# Available data
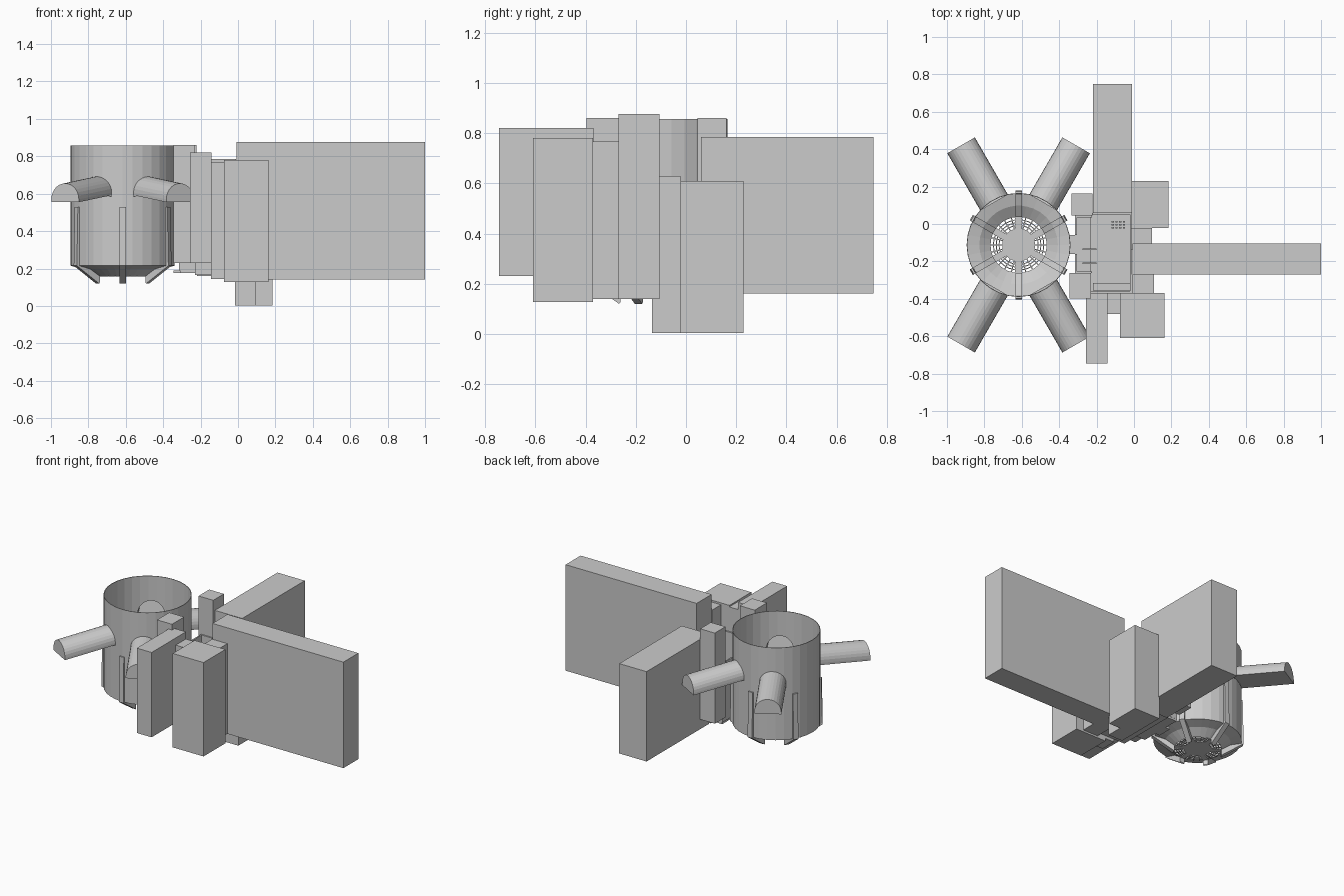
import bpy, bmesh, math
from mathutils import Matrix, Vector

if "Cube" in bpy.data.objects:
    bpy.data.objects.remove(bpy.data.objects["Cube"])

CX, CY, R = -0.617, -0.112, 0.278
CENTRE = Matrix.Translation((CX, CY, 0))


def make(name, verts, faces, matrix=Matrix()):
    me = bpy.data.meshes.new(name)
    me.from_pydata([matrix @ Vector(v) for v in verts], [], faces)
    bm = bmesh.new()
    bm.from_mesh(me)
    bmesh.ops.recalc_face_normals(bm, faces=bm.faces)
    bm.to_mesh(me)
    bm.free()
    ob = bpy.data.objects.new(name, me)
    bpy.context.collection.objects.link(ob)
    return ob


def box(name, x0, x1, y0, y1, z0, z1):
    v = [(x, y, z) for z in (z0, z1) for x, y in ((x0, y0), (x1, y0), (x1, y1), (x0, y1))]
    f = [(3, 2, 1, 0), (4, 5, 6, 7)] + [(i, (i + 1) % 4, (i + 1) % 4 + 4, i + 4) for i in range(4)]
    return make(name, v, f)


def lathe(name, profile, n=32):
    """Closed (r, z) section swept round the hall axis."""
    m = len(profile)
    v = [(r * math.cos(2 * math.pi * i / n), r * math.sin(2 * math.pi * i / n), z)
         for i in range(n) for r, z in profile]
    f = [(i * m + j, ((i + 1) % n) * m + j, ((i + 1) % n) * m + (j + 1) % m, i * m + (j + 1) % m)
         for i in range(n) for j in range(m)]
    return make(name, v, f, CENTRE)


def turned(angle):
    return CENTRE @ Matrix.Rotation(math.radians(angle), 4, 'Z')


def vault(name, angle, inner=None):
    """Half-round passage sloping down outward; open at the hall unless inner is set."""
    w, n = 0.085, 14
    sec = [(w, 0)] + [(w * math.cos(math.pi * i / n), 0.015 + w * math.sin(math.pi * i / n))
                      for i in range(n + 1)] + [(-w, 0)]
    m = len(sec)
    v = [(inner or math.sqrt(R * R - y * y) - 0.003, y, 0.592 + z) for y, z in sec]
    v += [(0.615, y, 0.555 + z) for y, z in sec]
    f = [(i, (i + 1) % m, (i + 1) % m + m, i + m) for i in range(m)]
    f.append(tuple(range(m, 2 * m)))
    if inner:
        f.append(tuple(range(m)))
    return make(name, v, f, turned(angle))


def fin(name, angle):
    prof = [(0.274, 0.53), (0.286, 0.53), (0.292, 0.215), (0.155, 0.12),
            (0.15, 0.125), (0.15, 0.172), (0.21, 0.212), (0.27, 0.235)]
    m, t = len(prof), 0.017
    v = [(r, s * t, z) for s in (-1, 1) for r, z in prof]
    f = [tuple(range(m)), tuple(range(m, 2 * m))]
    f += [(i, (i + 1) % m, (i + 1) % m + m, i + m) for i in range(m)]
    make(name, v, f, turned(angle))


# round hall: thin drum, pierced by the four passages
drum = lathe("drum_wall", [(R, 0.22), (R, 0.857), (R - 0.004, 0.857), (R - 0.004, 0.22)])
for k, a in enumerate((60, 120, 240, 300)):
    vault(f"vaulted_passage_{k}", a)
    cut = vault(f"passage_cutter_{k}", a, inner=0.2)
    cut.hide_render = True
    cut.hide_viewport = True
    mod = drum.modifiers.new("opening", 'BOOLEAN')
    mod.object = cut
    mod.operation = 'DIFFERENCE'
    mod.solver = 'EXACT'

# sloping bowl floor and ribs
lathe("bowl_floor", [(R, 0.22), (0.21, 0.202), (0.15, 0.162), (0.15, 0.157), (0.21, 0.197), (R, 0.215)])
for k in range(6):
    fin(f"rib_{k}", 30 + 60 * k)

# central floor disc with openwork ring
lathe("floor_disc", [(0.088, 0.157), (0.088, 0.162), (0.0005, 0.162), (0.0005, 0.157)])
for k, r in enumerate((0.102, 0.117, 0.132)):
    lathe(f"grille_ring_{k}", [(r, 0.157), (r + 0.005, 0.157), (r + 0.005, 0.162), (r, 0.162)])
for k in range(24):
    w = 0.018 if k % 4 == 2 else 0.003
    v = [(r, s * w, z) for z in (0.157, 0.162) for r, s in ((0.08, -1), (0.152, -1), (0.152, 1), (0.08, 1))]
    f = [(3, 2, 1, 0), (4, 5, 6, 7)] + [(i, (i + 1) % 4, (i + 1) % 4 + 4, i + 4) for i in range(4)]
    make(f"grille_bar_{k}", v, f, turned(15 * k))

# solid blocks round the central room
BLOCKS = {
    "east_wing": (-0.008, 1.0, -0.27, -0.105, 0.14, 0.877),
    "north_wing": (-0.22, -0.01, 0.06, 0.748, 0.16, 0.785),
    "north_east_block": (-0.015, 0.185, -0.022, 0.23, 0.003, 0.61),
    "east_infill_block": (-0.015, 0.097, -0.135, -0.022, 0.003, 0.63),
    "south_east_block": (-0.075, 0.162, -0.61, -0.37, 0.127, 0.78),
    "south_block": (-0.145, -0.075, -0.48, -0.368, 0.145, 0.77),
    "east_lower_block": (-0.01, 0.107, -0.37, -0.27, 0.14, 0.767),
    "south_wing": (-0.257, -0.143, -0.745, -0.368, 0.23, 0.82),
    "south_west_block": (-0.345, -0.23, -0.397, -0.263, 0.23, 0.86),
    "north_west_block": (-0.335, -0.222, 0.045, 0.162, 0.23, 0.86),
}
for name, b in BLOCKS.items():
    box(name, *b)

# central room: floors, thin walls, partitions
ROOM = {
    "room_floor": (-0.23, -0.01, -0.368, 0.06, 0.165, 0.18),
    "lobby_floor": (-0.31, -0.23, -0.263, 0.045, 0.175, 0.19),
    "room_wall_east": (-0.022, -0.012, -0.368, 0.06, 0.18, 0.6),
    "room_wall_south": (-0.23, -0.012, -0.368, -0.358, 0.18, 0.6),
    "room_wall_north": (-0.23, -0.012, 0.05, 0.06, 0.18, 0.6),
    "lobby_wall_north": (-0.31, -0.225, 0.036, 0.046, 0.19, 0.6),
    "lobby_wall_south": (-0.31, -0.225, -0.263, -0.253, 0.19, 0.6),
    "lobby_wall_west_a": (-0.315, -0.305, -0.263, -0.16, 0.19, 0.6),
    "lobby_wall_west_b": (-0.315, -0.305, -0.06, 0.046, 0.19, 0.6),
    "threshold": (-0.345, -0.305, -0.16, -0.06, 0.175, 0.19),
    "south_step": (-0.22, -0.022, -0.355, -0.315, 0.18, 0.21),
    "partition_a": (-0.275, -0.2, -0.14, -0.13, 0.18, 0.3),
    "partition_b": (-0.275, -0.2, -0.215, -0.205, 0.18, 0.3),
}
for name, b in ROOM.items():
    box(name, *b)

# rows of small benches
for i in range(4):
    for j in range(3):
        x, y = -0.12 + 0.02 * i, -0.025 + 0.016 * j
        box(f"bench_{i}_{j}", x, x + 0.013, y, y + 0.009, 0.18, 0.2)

==

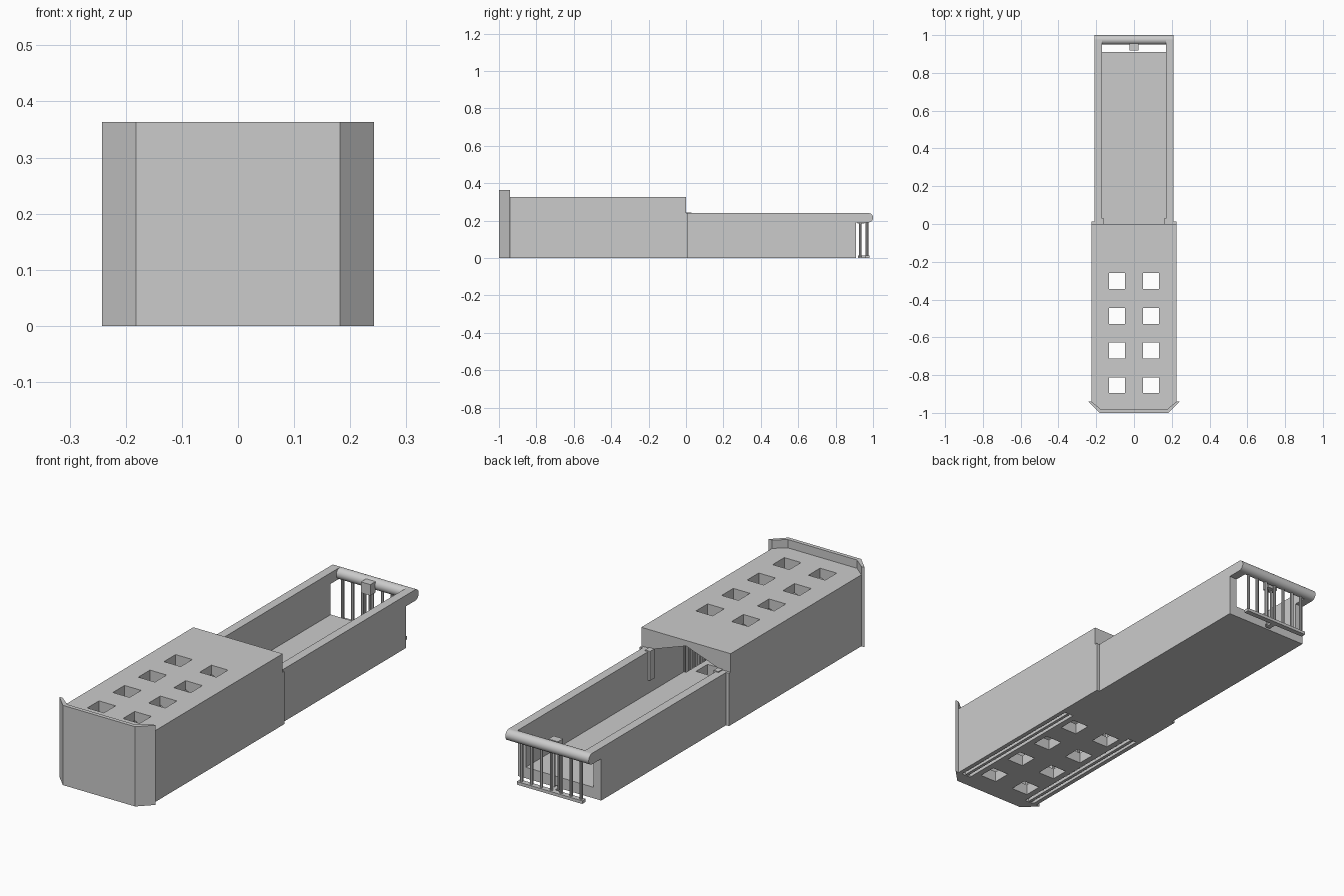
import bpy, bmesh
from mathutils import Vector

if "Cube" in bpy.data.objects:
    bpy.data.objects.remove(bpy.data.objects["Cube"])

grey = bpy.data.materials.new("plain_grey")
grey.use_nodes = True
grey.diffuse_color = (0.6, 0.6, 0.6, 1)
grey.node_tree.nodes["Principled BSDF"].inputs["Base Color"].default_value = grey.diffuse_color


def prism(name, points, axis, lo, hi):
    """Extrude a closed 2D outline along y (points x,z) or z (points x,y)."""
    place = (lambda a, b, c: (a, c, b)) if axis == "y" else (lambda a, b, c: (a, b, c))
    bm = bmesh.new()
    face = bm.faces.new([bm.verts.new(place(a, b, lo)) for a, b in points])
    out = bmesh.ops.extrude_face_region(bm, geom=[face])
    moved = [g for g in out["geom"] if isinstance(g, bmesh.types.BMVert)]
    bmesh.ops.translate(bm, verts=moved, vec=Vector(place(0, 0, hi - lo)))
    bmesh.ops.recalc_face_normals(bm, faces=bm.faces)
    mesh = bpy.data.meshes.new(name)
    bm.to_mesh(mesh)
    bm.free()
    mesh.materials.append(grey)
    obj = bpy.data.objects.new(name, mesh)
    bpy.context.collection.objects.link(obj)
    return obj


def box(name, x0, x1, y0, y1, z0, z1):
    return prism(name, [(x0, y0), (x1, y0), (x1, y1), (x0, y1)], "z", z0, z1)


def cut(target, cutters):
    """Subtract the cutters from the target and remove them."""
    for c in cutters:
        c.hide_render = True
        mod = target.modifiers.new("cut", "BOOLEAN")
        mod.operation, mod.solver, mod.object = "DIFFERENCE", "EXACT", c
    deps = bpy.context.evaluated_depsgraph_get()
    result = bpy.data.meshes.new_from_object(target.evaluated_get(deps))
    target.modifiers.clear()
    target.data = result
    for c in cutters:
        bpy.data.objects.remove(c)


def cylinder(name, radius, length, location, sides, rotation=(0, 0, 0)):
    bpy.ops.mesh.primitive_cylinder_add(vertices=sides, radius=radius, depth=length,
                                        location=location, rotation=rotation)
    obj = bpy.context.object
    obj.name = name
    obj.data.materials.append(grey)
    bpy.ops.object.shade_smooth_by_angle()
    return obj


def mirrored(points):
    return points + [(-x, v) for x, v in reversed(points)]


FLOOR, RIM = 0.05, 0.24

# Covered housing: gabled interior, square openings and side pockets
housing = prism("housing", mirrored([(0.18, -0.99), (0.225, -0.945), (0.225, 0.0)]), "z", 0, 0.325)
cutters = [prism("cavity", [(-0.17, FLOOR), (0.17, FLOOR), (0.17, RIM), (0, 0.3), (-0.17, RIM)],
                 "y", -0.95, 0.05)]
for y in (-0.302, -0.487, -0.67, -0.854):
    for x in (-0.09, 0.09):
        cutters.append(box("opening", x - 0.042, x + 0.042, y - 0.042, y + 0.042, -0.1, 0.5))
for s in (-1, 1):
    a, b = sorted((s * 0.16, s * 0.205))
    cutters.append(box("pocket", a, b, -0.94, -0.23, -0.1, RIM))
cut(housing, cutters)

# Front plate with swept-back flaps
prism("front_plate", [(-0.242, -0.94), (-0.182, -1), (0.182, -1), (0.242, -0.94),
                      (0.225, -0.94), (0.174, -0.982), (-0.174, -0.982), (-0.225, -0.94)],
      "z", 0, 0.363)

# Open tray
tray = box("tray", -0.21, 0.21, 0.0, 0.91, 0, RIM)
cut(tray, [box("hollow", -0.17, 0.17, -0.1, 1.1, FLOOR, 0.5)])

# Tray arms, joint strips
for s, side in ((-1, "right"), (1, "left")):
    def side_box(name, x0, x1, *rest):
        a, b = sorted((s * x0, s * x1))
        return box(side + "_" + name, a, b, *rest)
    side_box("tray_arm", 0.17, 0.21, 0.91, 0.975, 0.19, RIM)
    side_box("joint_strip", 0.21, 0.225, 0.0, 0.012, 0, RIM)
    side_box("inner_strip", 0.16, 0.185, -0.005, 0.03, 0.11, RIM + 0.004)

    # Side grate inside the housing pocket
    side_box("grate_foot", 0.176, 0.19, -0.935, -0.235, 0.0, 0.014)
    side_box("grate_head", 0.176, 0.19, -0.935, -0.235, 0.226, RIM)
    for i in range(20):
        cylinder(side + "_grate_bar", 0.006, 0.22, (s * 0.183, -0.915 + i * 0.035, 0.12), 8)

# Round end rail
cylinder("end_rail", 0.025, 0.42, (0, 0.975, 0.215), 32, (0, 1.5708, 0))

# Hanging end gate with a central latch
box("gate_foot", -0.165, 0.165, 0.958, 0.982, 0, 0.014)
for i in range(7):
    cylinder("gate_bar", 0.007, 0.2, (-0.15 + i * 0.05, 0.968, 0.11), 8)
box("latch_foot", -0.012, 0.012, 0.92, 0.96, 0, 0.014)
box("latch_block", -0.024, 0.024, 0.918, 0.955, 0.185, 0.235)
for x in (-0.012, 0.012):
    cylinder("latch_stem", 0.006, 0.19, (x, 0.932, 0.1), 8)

# Task to carry out
Would you please copy, word for word, everything above from the line containing "import bpy, bmesh, math" down to the line containing "v = [(x, y, z) for", those two lines included?

# Solution
import bpy, bmesh, math
from mathutils import Matrix, Vector

if "Cube" in bpy.data.objects:
    bpy.data.objects.remove(bpy.data.objects["Cube"])

CX, CY, R = -0.617, -0.112, 0.278
CENTRE = Matrix.Translation((CX, CY, 0))


def make(name, verts, faces, matrix=Matrix()):
    me = bpy.data.meshes.new(name)
    me.from_pydata([matrix @ Vector(v) for v in verts], [], faces)
    bm = bmesh.new()
    bm.from_mesh(me)
    bmesh.ops.recalc_face_normals(bm, faces=bm.faces)
    bm.to_mesh(me)
    bm.free()
    ob = bpy.data.objects.new(name, me)
    bpy.context.collection.objects.link(ob)
    return ob


def box(name, x0, x1, y0, y1, z0, z1):
    v = [(x, y, z) for z in (z0, z1) for x, y in ((x0, y0), (x1, y0), (x1, y1), (x0, y1))]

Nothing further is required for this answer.